According to UNESCO’s 2005 report, Chile is home to just 6,105 researchers in all science and technology fields, combined, including natural and exact science, engineering and technology, medical and agricultural sciences.

While Brazil and Argentina fare better than the rest of the region, with 77,822 and 35,015 researchers, respectively, even they don’t come close to comparing with industrialized nations. While the Germany, the US and Japan have, respectively, 3209, 4374 and 5085 researchers per million population, Brazil and Argentina have just 315 and 715, according to UNESCO.

Well aware of the need to strengthen the region’s capacity in science and technology, the IDB has a long tradition of supporting the development of both that sector and a closely related one—education. The Bank has allocated more than $1.8 billion and $5.4 billion, respectively, to financing S&T and education projects in Latin America and the Caribbean, as of November 2006. 

The science-industry disconnect

Belita Koiller, a Physics Professor at the Federal University of Rio de Janeiro, Senior Research Fellow of the Brazilian National Research Council since 1985, the first woman physicist to be elected as a full member of the Brazilian Academy of Sciences and the winner of the 2005 L’Oreal-UNESCO award for Women in Science in Latin America agrees with Weissman and Altbir that there are more pressing challenges in the field of science than gender inequalities. She lists finding ways to increase funding for infrastructure and research and getting industry more interested in R&D as among her top concerns. 

“Research is mainly funded by the government in Brazil,” Koiller says. “There are very few cases where Brazilian companies have their own labs. Research money from Brazilian funding agencies is distributed through the submission of proposals by researchers and peer review; the system is well established and works very well.” 

Koiller notes, however, that(*) IDB funding is not directly accessible to active scientists. “Probably someone in the government bureaucracy decides how to use those fund; the process has lots of problems and moves very slowly,” she says. 

Weissman agrees that industry does not have much of a presence in science. “The government finances science [in Argentina], not industry,” she says, adding that economic decisions are completely divorced from science in her country. “It’s a problem of greed; for example, many landowners in Argentina have decided that they can make money by planting soy seeds, so most of their land is occupied by plantations. They don’t ask if this will be good for the land 50 or 100 years from now.
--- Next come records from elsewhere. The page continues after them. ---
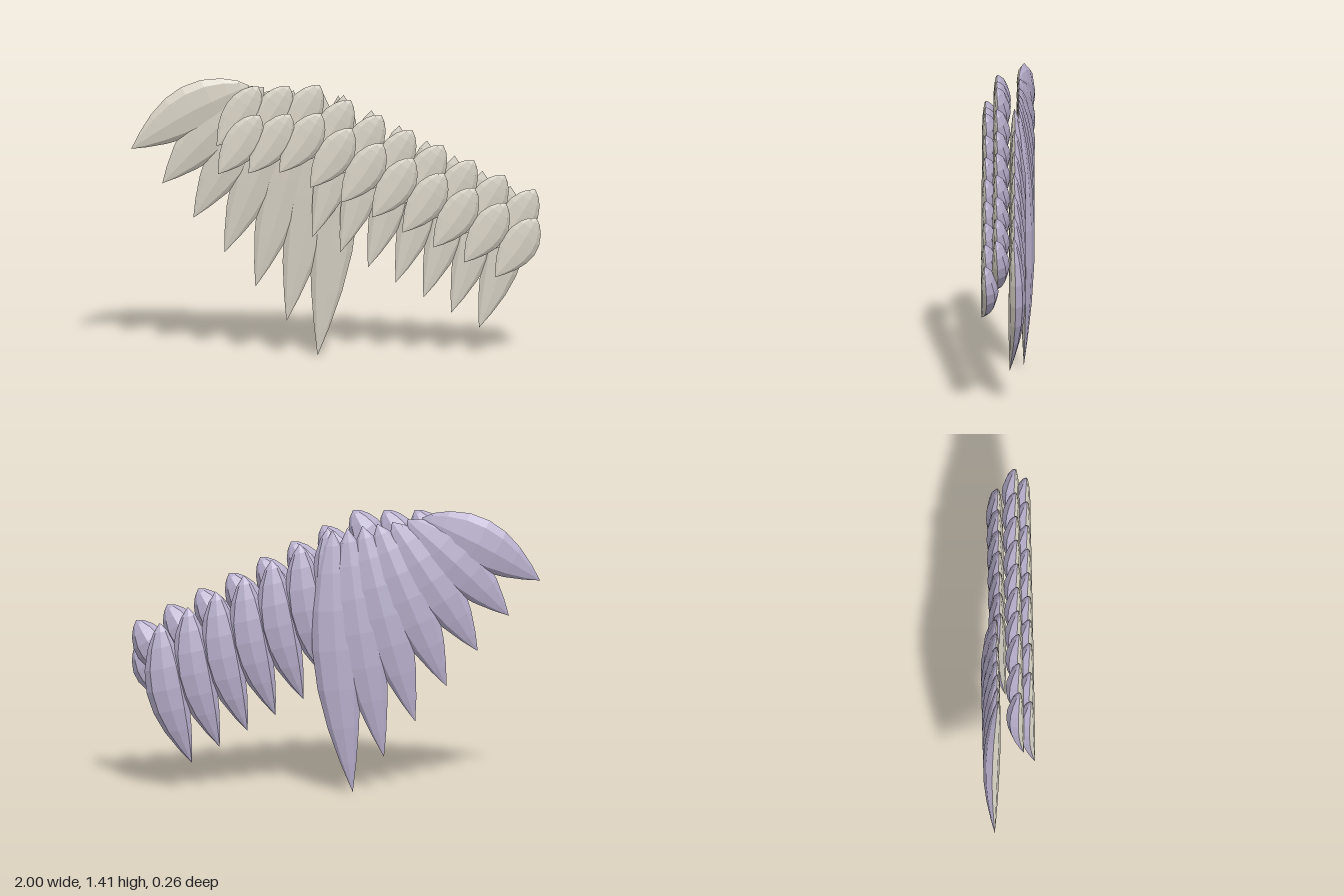
import * as THREE from 'three';

const frontMat = new THREE.MeshStandardMaterial({ color: 0xd3cdc0 });
frontMat.name = 'warm ivory';
const backMat = new THREE.MeshStandardMaterial({ color: 0xb7aecb });
backMat.name = 'pale lavender';

// Leaf outline: position along the feather, relative half width
const PROFILE = [[0, 0], [0.06, 0.36], [0.16, 0.68], [0.3, 0.93], [0.45, 1], [0.6, 0.91], [0.75, 0.67], [0.89, 0.33], [1, 0]];
const SIDES = 8;

// One faceted feather from base to tip; bend curves it sideways, bow curves it backwards
function feather(name, { base, tip, width, bend, bow, front, back }) {
  const dx = tip[0] - base[0], dy = tip[1] - base[1], len = Math.hypot(dx, dy);
  const px = -dy / len, py = dx / len;
  const point = (k, j) => {
    const [t, w] = PROFILE[k];
    const a = (j / SIDES) * Math.PI * 2, s = Math.sin(a), arc = Math.sin(Math.PI * t);
    const side = bend * arc + (width / 2) * w * Math.cos(a);
    const z = base[2] + (tip[2] - base[2]) * t - bow * arc + (s > 0 ? front : back) * w * s;
    return [base[0] + dx * t + px * side, base[1] + dy * t + py * side, z];
  };
  const pos = [], geo = new THREE.BufferGeometry();
  const last = PROFILE.length - 2;
  // Front half first, then back half, one material group each
  for (let half = 0; half < 2; half++) {
    const start = pos.length / 3;
    for (let j = half * SIDES / 2; j < (half + 1) * SIDES / 2; j++) {
      for (let k = 0; k <= last; k++) {
        const a0 = point(k, j), b0 = point(k, j + 1), a1 = point(k + 1, j), b1 = point(k + 1, j + 1);
        if (k > 0) pos.push(...a0, ...b0, ...a1);
        if (k < last) pos.push(...b0, ...b1, ...a1);
      }
    }
    geo.addGroup(start, pos.length / 3 - start, half);
  }
  geo.setAttribute('position', new THREE.Float32BufferAttribute(pos, 3));
  geo.computeVertexNormals();
  const mesh = new THREE.Mesh(geo, [frontMat, backMat]);
  mesh.name = name;
  return mesh;
}

function row(name, count, spec) {
  const group = new THREE.Group();
  group.name = name;
  for (let i = 0; i < count; i++) group.add(feather(name + 'Feather' + (i + 1), spec(i)));
  return group;
}

export function createModel() {
  const wing = new THREE.Group();
  wing.name = 'wing';
  const mix = THREE.MathUtils.lerp;

  // Long fanned flight feathers at the wing tip
  wing.add(row('primary', 7, (i) => {
    const t = i / 6;
    return {
      base: [mix(-0.42, 0.02, t), mix(1.37, 1.31, t), -0.05],
      tip: [mix(-1, -0.08, t), mix(1.06, 0, t), -0.076],
      width: mix(0.25, 0.23, t), bend: mix(-0.025, 0.03, t), bow: 0.022, front: 0.038, back: 0.045,
    };
  }));

  // Shorter flight feathers stepping down towards the root
  wing.add(row('secondary', 7, (i) => {
    const x = i * 0.137, y = -i * 0.079;
    return {
      base: [0.045 + x, 1.315 + y, -0.03], tip: [-0.112 + x, 0.61 + y, -0.01],
      width: 0.2, bend: 0.04, bow: 0.02, front: 0.035, back: 0.048,
    };
  }));

  // Two rows of short covering feathers: level for three, then sloping down
  const covert = (topY, z) => (i) => {
    const x = -0.386 + i * 0.152, y = topY - Math.max(0, i - 2) * 0.0785;
    return {
      base: [x, y, z - 0.015], tip: [x - 0.208, y - 0.29, z],
      width: 0.18, bend: 0.012, bow: 0.018, front: 0.028, back: 0.058,
    };
  };
  wing.add(row('upperCovert', 10, covert(1.387, 0.073)));
  wing.add(row('lowerCovert', 10, covert(1.257, 0.128)));
  return wing;
}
They don’t use scientific information [to make decisions].”

Koiller thinks that industry in Brazil and the rest of Latin America could fall behind the rest of the world unless it becomes a more active partner in R&D. “Innovation is a big key to any product,” she says. “We need to be ahead of the curve instead of following it.”

Koiller cites ethanol production and oil and deepwater drilling technology as among Brazil’s technological successes, “but these all started as government projects. Every example I know of started at the university [with government funding], and then companies teamed up later. Maybe this is an area where [IDB] loans could be given, so companies can fund their own internal research facilities; that would promote development.”

Though very appreciative of the IDB’s funding for science and technology, Koiller urges the Bank to finance programs such as the Millennium Institutes Program, which involves national competitions, evaluated by an international jury. She also encourages the Bank to step up its support for international scientific conferences, saying that few are held in the countries of the region currently and those that do take place in the region are sparsely attended by Latin American scientist, thanks to steep registration fees. 

Equally important, says Koiller, is the need to fund research infrastructure in public schools and universities, such as buildings, laboratories and the like. “These are some of the areas where the IDB can have a real impact,” she concludes. 


[1] Note that while regional averages show high participation of women in the sciences, realities differ in individual countries. In Chile, for example, just 33 percent of research scientists are women, according to UIS.